Getting Rid of Septic Tank Odors
Septic tank odors are a “di-stink-tive” sign that your septic tank is not functioning as it should. In some causes the problem may simply an issue with a drain or pipe, more often it is a problem in the tank. Let’s face it, septic tanks are giant receptacles for human waste; however, they are designed to contain odors. There are many reasons why you may be plagued by the stinky septic smells depending where the odor is coming from. The terrible smell of septic waste is not only offensive but may also be a serious health risk.
Septic systems hold human waste and water from the home. Inside, micro-organisms, bacteria, digest and break down the waste. The breakdown of waste produces methane and hydrogen sulfide gases. Septic tank systems are required to have a vent installed, to prevent the build up of these toxic and flammable gases. Within the home plumbing system, gases flow through pipes and out through the main vent stack on the roof. Many times a clogged or obstructed vent will cause gases to exit other ways such as through drains in the home. Because the vent is usually on the roof, bird or wasps nests or even snow and ice can clog a vent. If this is the case, by removing the obstruction the septic tank odors should go away. Short or poorly positioned vent pipes may also cause odors to enter the home instead of dissipating into the atmosphere. Winds may carry the odor back into the home instead of away from it. This can be fixed by extending the length of a short vent stack.
Another common issue that will cause septic tank odors to enter the air, are leaking or damaged pipes. If there is a definitive area in which the smell is coming, check the pipes in that area for cracks, holes, loose seals, or leaks. Sometimes a leaking pipe will allow septic liquid to saturate the ground around it, this will release that awful stench. Replacing or fixing broken pipes, and cleaning the saturated area will eliminate smells.
Drains are also designed to keep septic odors from entering the home. Dips in the piping located near drains are called traps. Traps are designed to seal gases and odors from entering the home by holding water to eliminate air movement in the drain. When a trap is dry, septic odors will enter the home through the drain. A trap can become dry from under-use, high or low pressure in the piping system, or a leaking trap drain. By slowly pouring water down the drain , the trap will refill to eliminate odors from escaping the line. U-shaped Pipes in bathrooms and kitchens also have water in them to restrict septic gases from returning into the home. Make sure u-shaped pipes have water in them to keep out septic tank odors.
More often then a pipe, or vent the septic tank odor is the result of a chemical imbalance in the septic tank. Bacteria inside the septic tank break down waste and the byproduct is toxic methane gases. These gases make the pH level in the tank too acidic for the bacteria to continue breaking down waste. When this happens hydrogen sulfide is released, causing a stench similar to rotten eggs. When the bacteria cannot continue breaking down waste, it builds up. This can be corrected by adding a cup of baking soda down the drain to level the pH balance. After correcting the pH balance, a septic tank treatment product containing both bacteria and enzymes should be added to the tank so there is a sufficient level of bacteria to digest the build up of waste.
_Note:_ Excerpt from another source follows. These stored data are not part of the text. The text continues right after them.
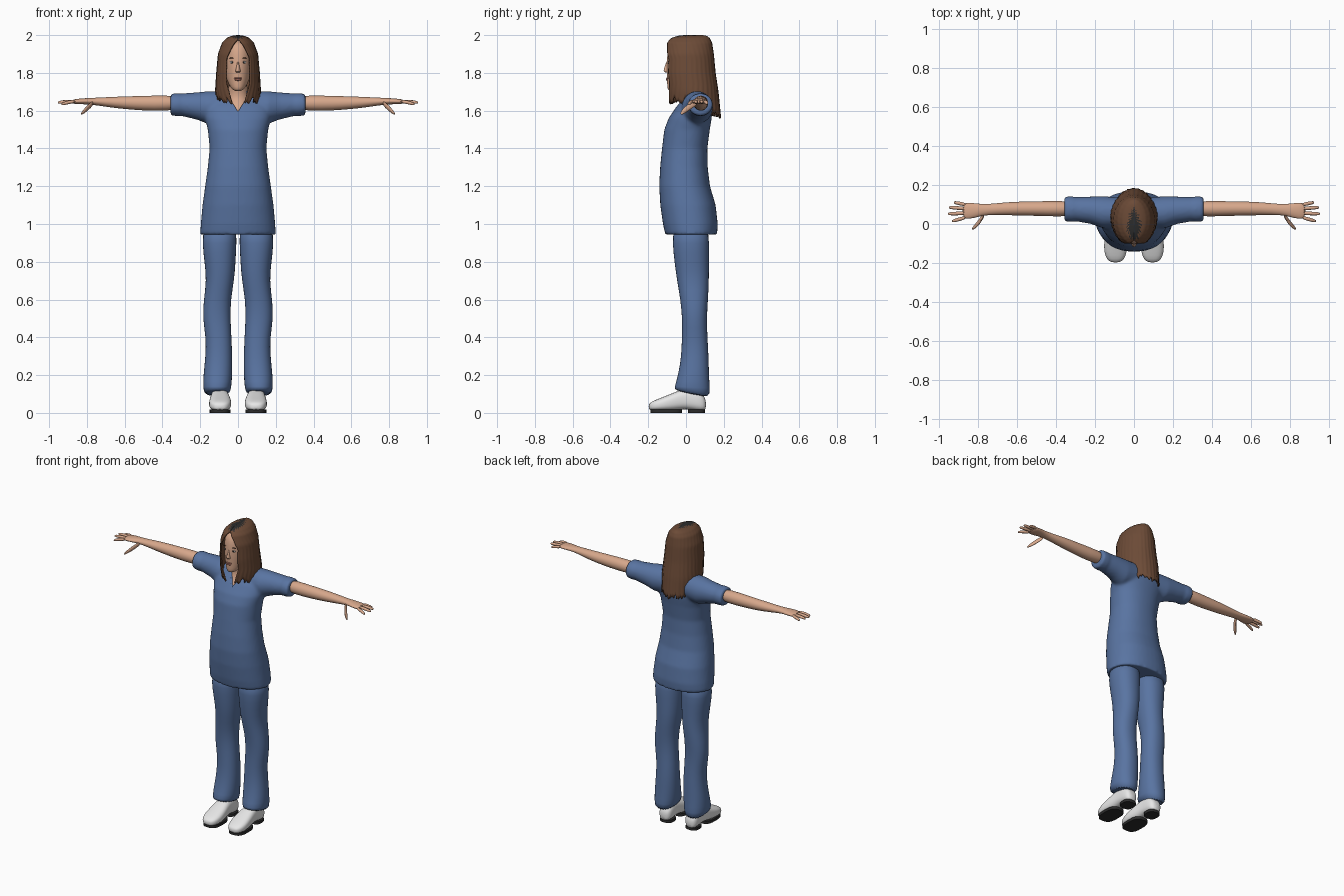
import bpy, bmesh, math, random
from mathutils import Vector

random.seed(4)
old = bpy.data.objects.get("Cube")
if old:
    bpy.data.objects.remove(old, do_unlink=True)


def material(name, r, g, b):
    m = bpy.data.materials.new(name)
    m.use_nodes = True
    m.diffuse_color = (r, g, b, 1)
    bsdf = m.node_tree.nodes["Principled BSDF"]
    bsdf.inputs["Base Color"].default_value = (r, g, b, 1)
    bsdf.inputs["Roughness"].default_value = 0.7
    return m


blue = material("scrub blue", 0.10, 0.175, 0.36)
skin = material("skin", 0.68, 0.39, 0.26)
brown = material("hair brown", 0.15, 0.07, 0.038)
charcoal = material("charcoal", 0.025, 0.025, 0.025)
white = material("shoe white", 0.8, 0.8, 0.8)
lip = material("lip rose", 0.5, 0.2, 0.15)


def finish(name, bm, mat, mirror=False, subsurf=0, angle=60):
    """Turn a bmesh into a smooth-shaded object, optionally mirrored in x."""
    bmesh.ops.recalc_face_normals(bm, faces=bm.faces)
    mesh = bpy.data.meshes.new(name)
    bm.to_mesh(mesh)
    bm.free()
    mesh.materials.append(mat)
    mesh.shade_smooth()
    mesh.set_sharp_from_angle(angle=math.radians(angle))
    ob = bpy.data.objects.new(name, mesh)
    bpy.context.collection.objects.link(ob)
    if mirror:
        ob.modifiers.new("Mirror", "MIRROR").use_mirror_merge = False
    if subsurf:
        s = ob.modifiers.new("Subsurf", "SUBSURF")
        s.levels = s.render_levels = subsurf
    return ob


def add_loft(bm, axis, rows, sides=24, power=1.0, tilt=0.0):
    """Rows are (position, min_a, max_a, min_b, max_b) along the axis."""
    def squash(v):
        return math.copysign(abs(v) ** power, v)
    rings = []
    for k, (p, a0, a1, b0, b1) in enumerate(rows):
        ring = []
        for i in range(sides):
            t = math.tau * i / sides
            a = (a0 + a1) / 2 + (a1 - a0) / 2 * squash(math.cos(t))
            b = (b0 + b1) / 2 + (b1 - b0) / 2 * squash(math.sin(t))
            q = p - tilt * (b - (b0 + b1) / 2) if k == 0 else p
            co = {"x": (q, a, b), "y": (a, q, b), "z": (a, b, q)}[axis]
            ring.append(bm.verts.new(co))
        rings.append(ring)
    for r, s in zip(rings, rings[1:]):
        for i in range(sides):
            j = (i + 1) % sides
            bm.faces.new((r[i], r[j], s[j], s[i]))
    bm.faces.new(rings[0])
    bm.faces.new(rings[-1])


def loft(name, axis, rows, mat, mirror=False, subsurf=1, **kw):
    bm = bmesh.new()
    add_loft(bm, axis, rows, **kw)
    return finish(name, bm, mat, mirror, subsurf)


def sym(rows):
    """Rows of (z, half_width, back, front) centred on x = 0."""
    return [(z, -w, w, y0, y1) for z, w, y0, y1 in rows]


def ball(name, centre, size, mat, mirror=False):
    bm = bmesh.new()
    bmesh.ops.create_uvsphere(bm, u_segments=16, v_segments=10, radius=1)
    bmesh.ops.scale(bm, vec=size, verts=bm.verts)
    bmesh.ops.translate(bm, vec=centre, verts=bm.verts)
    return finish(name, bm, mat, mirror)


# Tunic: body and sleeves fused into one cloth surface
bm = bmesh.new()
add_loft(bm, "z", sym([
    (0.945, .2, -.11, .165), (1.0, .197, -.122, .168), (1.1, .188, -.136, .157),
    (1.2, .174, -.142, .127), (1.3, .16, -.137, .115), (1.4, .15, -.127, .113),
    (1.5, .16, -.115, .126), (1.56, .175, -.092, .136), (1.62, .18, -.052, .139),
    (1.67, .15, -.01, .135), (1.705, .09, 0, .12)]), sides=40, power=.9)
sleeve = [(.06, -.02, .135, 1.54, 1.705), (.16, -.022, .143, 1.53, 1.703),
          (.22, 0, .141, 1.553, 1.697), (.3, .014, .138, 1.572, 1.691),
          (.315, .01, .142, 1.57, 1.693), (.357, .013, .141, 1.575, 1.69)]
for side in (1, -1):
    add_loft(bm, "x", [(side * r[0], *r[1:]) for r in sleeve])
tunic = finish("tunic", bm, blue)
remesh = tunic.modifiers.new("Fuse", "REMESH")
remesh.mode, remesh.voxel_size, remesh.use_smooth_shade = "VOXEL", 0.009, True
soften = tunic.modifiers.new("Soften", "SMOOTH")
soften.factor, soften.iterations = 0.5, 6

# V neckline cut
bm = bmesh.new()
tri = [bm.verts.new(c) for c in ((0, -.3, 1.595), (.085, -.3, 1.73), (-.085, -.3, 1.73))]
out = bmesh.ops.extrude_face_region(bm, geom=[bm.faces.new(tri)])
bmesh.ops.translate(bm, vec=(0, .31, 0),
                    verts=[g for g in out["geom"] if isinstance(g, bmesh.types.BMVert)])
cutter = finish("neckline_cutter", bm, blue)
cutter.hide_render = cutter.hide_viewport = True
cut = tunic.modifiers.new("Neckline", "BOOLEAN")
cut.operation, cut.object = "DIFFERENCE", cutter

# Trouser legs with sloping hems
loft("trouser_legs", "z", [
    (.095, .045, .18, -.06, .128), (.13, .035, .185, -.063, .127),
    (.2, .03, .184, -.042, .122), (.3, .03, .172, -.025, .12),
    (.4, .034, .17, -.022, .114), (.5, .04, .188, -.02, .11),
    (.6, .038, .182, -.03, .117), (.7, .02, .167, -.048, .122),
    (.8, .012, .178, -.062, .122), (.9, .008, .19, -.072, .123),
    (.99, .004, .185, -.07, .12)], blue, mirror=True, tilt=.27, power=.92)

# Shoes and soles
loft("shoes", "y", [
    (-.198, .075, .115, .02, .045), (-.183, .05, .14, .012, .06),
    (-.14, .035, .155, .01, .077), (-.09, .035, .153, .01, .097),
    (-.04, .043, .147, .015, .118), (0, .05, .142, .022, .13),
    (.06, .05, .142, .01, .13), (.09, .055, .137, .01, .1),
    (.107, .075, .12, .02, .065)], white, mirror=True, power=.75)
for name, y0, y1, inset in (("front_soles", -.188, -.02, 0), ("heel_soles", .01, .1, .012)):
    loft(name, "z", [(z, .04 + inset, .15 - inset, y0, y1) for z in (0, .018)],
         charcoal, mirror=True, subsurf=0, power=.7)

# Arms with palms, fingers and thumbs
loft("arms", "x", [
    (.3, .035, .122, 1.6, 1.682), (.45, .04, .117, 1.598, 1.68),
    (.55, .043, .116, 1.604, 1.677), (.65, .045, .113, 1.613, 1.674),
    (.76, .047, .1, 1.63, 1.668), (.8, .036, .105, 1.634, 1.667),
    (.85, .024, .11, 1.634, 1.663), (.88, .028, .106, 1.638, 1.658)], skin, mirror=True)


def digit(name, path, r):
    rows = [(x, y - r * s, y + r * s, z - r * s, z + r * s)
            for (x, y, z), s in zip(path, (1, 1.1, .9, .4))]
    loft(name, "x", rows, skin, mirror=True, sides=10)


for name, y, spread, tip, drop in (("index", .034, -.02, .935, .016), ("middle", .056, -.004, .955, .006),
                                   ("ring", .079, .006, .95, .004), ("little", .099, .012, .925, .012)):
    digit(name + "_fingers", [(.86 + (tip - .86) * f, y + spread * f, 1.649 - drop * f * f)
                              for f in (0, .5, .92, 1)], .0095)
digit("thumbs", [(.765, .055, 1.643), (.79, .015, 1.62), (.815, -.012, 1.597), (.832, -.026, 1.582)], .015)

# Neck and upper chest
loft("neck", "z", sym([
    (1.55, .06, -.07, .09), (1.6, .07, -.055, .1), (1.64, .065, -.025, .1),
    (1.68, .055, -.012, .095), (1.72, .048, -.025, .085), (1.79, .05, -.03, .08)]), skin)

# Head and face
loft("head", "z", sym([
    (1.703, .016, -.088, -.05), (1.715, .034, -.098, -.02), (1.74, .05, -.1, .04),
    (1.78, .064, -.101, .08), (1.82, .07, -.104, .1), (1.87, .074, -.102, .11),
    (1.92, .074, -.097, .11), (1.955, .06, -.08, .09), (1.975, .03, -.04, .06)]), skin, sides=32)
loft("nose", "z", sym([
    (1.8, .011, -.108, -.08), (1.808, .016, -.12, -.08), (1.82, .011, -.119, -.08),
    (1.845, .007, -.109, -.08), (1.87, .006, -.1, -.08)]), skin, sides=12)
ball("upper_lip", (0, -.098, 1.772), (.021, .007, .005), lip)
ball("lower_lip", (0, -.098, 1.764), (.018, .008, .006), lip)
ball("eyes", (.03, -.09, 1.856), (.013, .005, .006), white, True)
ball("irises", (.03, -.0935, 1.856), (.0055, .003, .0055), charcoal, True)
ball("eyebrows", (.031, -.091, 1.878), (.017, .004, .003), brown, True)

# Long hair: a curtain from the crown, parted over the face, with ragged ends
profile = [(2.0, .004, -.01, .09), (1.996, .035, -.045, .11), (1.985, .06, -.078, .125),
           (1.96, .084, -.103, .138), (1.9, .106, -.117, .147), (1.8, .115, -.117, .156),
           (1.7, .121, -.104, .171), (1.55, .11, -.08, .186)]


def section(z):
    for lo, hi in zip(profile[1:], profile):
        if z >= lo[0]:
            f = (hi[0] - z) / (hi[0] - lo[0])
            return [h + (l - h) * f for h, l in zip(hi[1:], lo[1:])]
    return profile[-1][1:]


def opening(z):
    f = min(max((1.978 - z) / .1, 0), 1)
    return .063 * f ** .7 - max(0, 1.74 - z) * .3


cols, levels = 96, 32
ends = []
for i in range(cols + 1):
    u = min(i, cols - i) / cols
    f = min(max((u - .24) / .12, 0), 1)
    ends.append(1.655 - .075 * f + random.uniform(-.022, .02))
bm = bmesh.new()
grid = []
for k in range(levels + 1):
    row = []
    for i in range(cols + 1):
        z = 2 + (ends[i] - 2) * (k / levels) ** 2
        w, y0, y1 = section(z)
        gap = math.asin(min(opening(z) / w, .95)) if z < 1.978 else 0
        a = gap + (math.tau - 2 * gap) * i / cols
        ripple = 1 + .012 * math.sin(i * 1.7) * k / levels
        row.append(bm.verts.new((w * ripple * math.sin(a),
                                 (y0 + y1) / 2 - (y1 - y0) / 2 * ripple * math.cos(a), z)))
    grid.append(row)
for r, s in zip(grid, grid[1:]):
    for i in range(cols):
        face = bm.faces.new((r[i], r[i + 1], s[i + 1], s[i]))
        c = face.calc_center_median()
        # Dark roots along the crown
        if c.z > 1.975 and -.08 < c.y < .075 and abs(c.x) < .026 - .3 * abs(c.y + .015) + .008 * (i % 3):
            face.material_index = 1
bm.faces.new(grid[0]).material_index = 1
hair = finish("hair", bm, brown)
hair.data.materials.append(charcoal)
shell = hair.modifiers.new("Thickness", "SOLIDIFY")
shell.thickness, shell.offset = 0.008, -1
The most common cause of septic odors is a build up of things that should not go into the septic system. The build-up of these can cause problems with decomposition and lead to more serious problems with your septic tank. In this case the odor coming from your septic is a warning that the bacteria in the septic tank are not able to do their job. Bacteria can not digest items such as: cooking grease, fats or oils, industrial cleaning products, paints, solvents, feminine hygiene products, condoms, antibacterials and other expired medications, anti-freeze, transmission fluid, and gasoline. Also, avoid flushing coffee grinds, plastic, cig butts, cat litter, and facial tissue. Disruption of the sewage breakdown can cause pungent septic tank odors.
If septic tank odors are plaguing your home or business, use a septic treatment product that contains bacteria and enzymes. These septic tank cleaners contain lipase, amylase, and protease, enzymes that breakdown household waste. They also contain high counts of bacteria that will immediately start to decompose the waste in your septic system. Since septic odors usually signify an issue with the bacteria in the tank, by replenishing the bacteria, odors will go away. Using a septic tank treatment product that contains bacteria and enzymes is the best way to properly maintain your septic system. The monthly use of a septic treatment product will not only eliminate existing problems, they will prevent odors, clogs, and back-ups. Don’t wait for intrusive septic odors to make their way to your home, maintain your septic system and use a septic tank treatment with both enzymes and bacteria.